Today, we're talking about transportation. One expert describes our passenger rail network and what we can learn from other countries to make it better. Later, we move to pedal power and a problem in Amsterdam where abandoned bikes litter city streets. One college kid thinks he's found the solution, and if you live in Minneapolis, or Boston, or even New York, it might be familiar to you. Plus, we take a culinary tour of Cuba.
Would you take on the guy whose name is on the building where you work? Ricardo Aca did. He buses tables at the Koi Restaurant in the Trump Soho Hotel, and he's in a new video criticizing Donald Trump's comments on Mexican immigrants. Also, we travel with an aid convoy from England to France. Volunteers are taking much needed supplies to a camp in Calais, where the residents are refugees and migrants from the Middle East and Africa. Plus, we remember a Syrian archaeologist who devoted his life to caring for the ancient ruins of Palmyra. Syrian officials say ISIS militants have publicly beheaded him.
It's eerily reminiscent of the Boston marathon bombing — grainy video footage of a young man with a backpack followed by a huge explosion. This time it's in Bangkok at a Hindu shrine popular with tourists. There are several groups who could be behind Monday's attack in the Thai capital, but so far none of the theories quite add up. Crime writer John Burdett knows a thing or two about Bangkok; it's both the setting for his novels and a place he calls home. He'll tell us what he makes of the unfolding events. Plus, we hear what people on the streets of Tehran make of their country's nuclear deal with the West.

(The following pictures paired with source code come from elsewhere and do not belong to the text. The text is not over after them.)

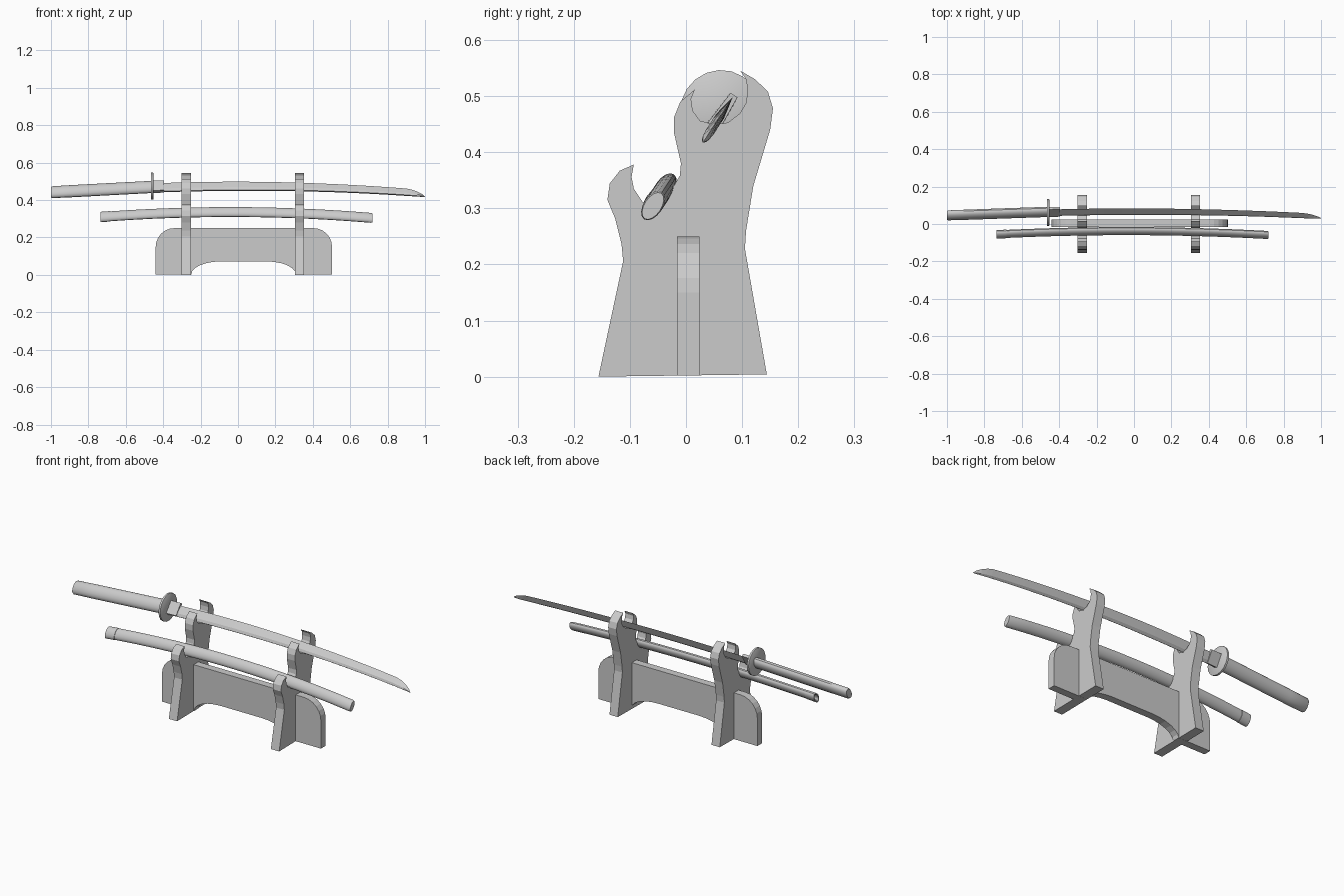
import bpy, bmesh, math
from mathutils import Vector

if "Cube" in bpy.data.objects:
    bpy.data.objects.remove(bpy.data.objects["Cube"])

D = Vector((0, 0.55, 0.835)).normalized()   # in-plane "edge" direction of the tilted swords
N = Vector((0, D.z, -D.y))                  # thickness direction


def finish(name, bm, smooth=False):
    bmesh.ops.recalc_face_normals(bm, faces=bm.faces)
    me = bpy.data.meshes.new(name)
    bm.to_mesh(me)
    bm.free()
    ob = bpy.data.objects.new(name, me)
    bpy.context.collection.objects.link(ob)
    if smooth:
        bpy.context.view_layer.objects.active = ob
        ob.select_set(True)
        bpy.ops.object.shade_smooth_by_angle(angle=math.radians(35))
        ob.select_set(False)
    return ob


def prism(name, pts, offset):
    bm = bmesh.new()
    f = bm.faces.new([bm.verts.new(p) for p in pts])
    ext = bmesh.ops.extrude_face_region(bm, geom=[f])
    bmesh.ops.translate(bm, vec=offset, verts=[v for v in ext['geom'] if isinstance(v, bmesh.types.BMVert)])
    return finish(name, bm)


def sweep(name, origin, stations, section, smooth=True):
    # stations: (x, offset along D, half height, half thickness)
    bm = bmesh.new()
    rings = []
    for x, s, h, w in stations:
        rings.append([bm.verts.new(Vector(origin) + Vector((x, 0, 0)) + D * (s + a * h) + N * (b * w))
                      for a, b in section])
    n = len(section)
    for r, q in zip(rings, rings[1:]):
        for i in range(n):
            j = (i + 1) % n
            bm.faces.new((r[i], r[j], q[j], q[i]))
    bm.faces.new(rings[0])
    bm.faces.new(rings[-1])
    return finish(name, bm, smooth)


def arc(cx, cz, rx, rz, a0, a1, n=6):
    return [(cx + rx * math.cos(math.radians(a0 + (a1 - a0) * i / n)),
             cz + rz * math.sin(math.radians(a0 + (a1 - a0) * i / n))) for i in range(n + 1)]


def oval(n):
    return [(math.cos(2 * math.pi * i / n), math.sin(2 * math.pi * i / n)) for i in range(n)]


# Stand uprights with an upper and a lower cradle
upright = [(-.156, 0), (.144, .004), (.105, .228), (.107, .26), (.12, .34), (.15, .44), (.155, .478),
           (.146, .508), (.123, .53), (.097, .545), (.107, .53), (.11, .51), (.107, .488), (.096, .469),
           (.075, .453), (.052, .449), (.025, .456), (.012, .474), (.009, .495), (.016, .512),
           (-.01, .49), (-.021, .463), (-.021, .433), (-.009, .38), (-.011, .358),
           (-.03, .326), (-.053, .311), (-.077, .311), (-.093, .335), (-.097, .356), (-.093, .378),
           (-.118, .367), (-.136, .344), (-.14, .315), (-.126, .281), (-.115, .237), (-.112, .206)]
for side, x in (("left", -.301), ("right", .304)):
    prism(side + "_upright", [(x, y, z) for y, z in upright], (.049, 0, 0))

# Cross board: rounded top corners, arched cut-out below
board = [(-.44, .002)] + arc(-.09, .002, .16, .07, 180, 90) + arc(.15, .002, .16, .07, 90, 0) + [(.503, .002)]
board += arc(.403, .15, .1, .1, 0, 90) + arc(-.34, .15, .1, .1, 90, 180)
prism("cross_board", [(x, -.016, z) for x, z in board], (0, .04, 0))

# Sword blade, cutting edge up, tip meeting the spine side
sword = (0, .068, .475)
blade = []
for i in range(15):
    x = -.45 + 1.35 * i / 14
    blade.append((x, -.049 * (x - .02) ** 2, .028 - .006 * max(0, x) / .9, .008))
for x, h in ((.93, .0195), (.96, .0145), (.985, .008), (1.0, .001)):
    c = -.049 * (x - .02) ** 2
    blade.append((x, c - .022 + h, h, .007 * min(1, h / .014)))
sweep("blade", sword, blade, [(1, 0), (-.45, 1), (-1, .6), (-1, -.6), (-.45, -1)], False)

# Collar, guard and grip
sweep("blade_collar", sword, [(-.455, -.003, .034, .013), (-.395, -.001, .033, .012)],
      [(1, .6), (-1, 1), (-1, -1), (1, -.6)], False)
sweep("guard", (0, .061, .474), [(-.466, 0, .070, .068), (-.464, 0, .073, .071),
                                 (-.454, 0, .073, .071), (-.452, 0, .070, .068)], oval(20))
grip = [(-1.0, -.040, .031, .018), (-.993, -.0395, .035, .022)]
for i in range(1, 6):
    t = i / 5
    grip.append((-.993 + .53 * t, -.0395 + .0335 * t, .036, .0225))
sweep("grip", sword, grip, oval(16))

# Scabbard with open mouth and a slightly raised mouth band
def bend(x):
    return -.066 * (x + .04) ** 2

sc = [(x, bend(x), h, w) for x, h, w in
      ((-.66, .021, .010), (-.735, .024, .0125), (-.735, .031, .0185), (-.682, .031, .0185), (-.681, .0295, .017))]
for i in range(1, 14):
    x = -.681 + 1.391 * i / 13
    sc.append((x, bend(x), .0295, .017))
sc.append((.72, bend(.72), .027, .015))
sweep("scabbard", (0, -.038, .336), sc, oval(16))
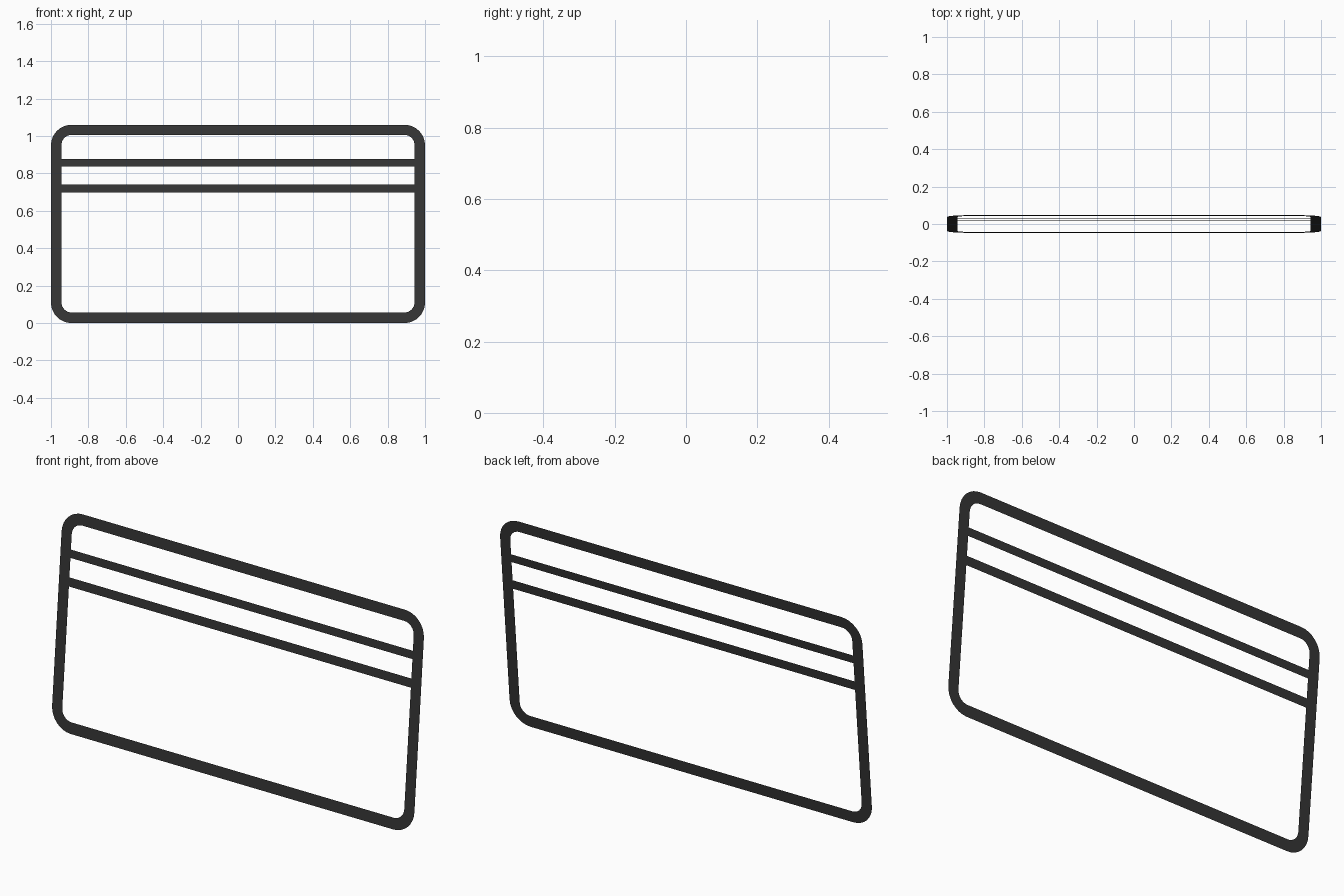
import bpy, bmesh, math

if "Cube" in bpy.data.objects:
    bpy.data.objects.remove(bpy.data.objects["Cube"])

HEIGHT = 1.06          # overall height of the leaning panel
LEAN = 0.094 / HEIGHT  # y gained per unit of z
SEGS = 8               # steps per rounded corner

rubber = bpy.data.materials.new("dark_rubber")
rubber.diffuse_color = (0.035, 0.035, 0.035, 1)
rubber.use_nodes = True
rubber.node_tree.nodes["Principled BSDF"].inputs["Base Color"].default_value = rubber.diffuse_color


def on_panel(x, z):
    """Place a front-view point on the leaning plane."""
    return (x, (z - HEIGHT / 2) * LEAN, z)


def rounded_loop(half_w, z0, z1, r):
    """Outline of a rounded rectangle, counter-clockwise from the front."""
    corners = [(half_w - r, z1 - r), (r - half_w, z1 - r),
               (r - half_w, z0 + r), (half_w - r, z0 + r)]
    pts = []
    for i, (cx, cz) in enumerate(corners):
        for k in range(SEGS + 1):
            a = math.pi / 2 * (i + k / SEGS)
            pts.append(on_panel(cx + r * math.cos(a), cz + r * math.sin(a)))
    return pts


def finish(bm, name):
    mesh = bpy.data.meshes.new(name)
    bm.to_mesh(mesh)
    bm.free()
    mesh.materials.append(rubber)
    obj = bpy.data.objects.new(name, mesh)
    bpy.context.collection.objects.link(obj)


# Rounded border: flat strip between the outer and inner outlines
bm = bmesh.new()
outer = [bm.verts.new(p) for p in rounded_loop(1.0, 0.0, HEIGHT, 0.11)]
inner = [bm.verts.new(p) for p in rounded_loop(0.944, 0.056, HEIGHT - 0.054, 0.055)]
n = len(outer)
for i in range(n):
    j = (i + 1) % n
    bm.faces.new((outer[i], outer[j], inner[j], inner[i]))
finish(bm, "window_border")

# Two horizontal strips across the opening
for name, z0, z1 in (("upper_strip", 0.836, 0.876), ("lower_strip", 0.698, 0.742)):
    bm = bmesh.new()
    bm.faces.new([bm.verts.new(on_panel(x, z)) for x, z in
                  ((-0.944, z0), (0.944, z0), (0.944, z1), (-0.944, z1))])
    finish(bm, name)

One of the best-known shrines in the Thai capital, Bangkok, has been hit by a large explosion. More than 19 people have been killed and many more injured. The Erawan Shrine is both meaningful to Hindus and popular with tourists. Also, we'll visit a hotel in suburban Jerusalem that celebrates star-crossed lovers, including the couple who once owned the home, a Palestinian Christian and his Jewish Israeli wife. Plus, if you want to learn about plant breeding then you ought to begin by studying Renaissance paintings.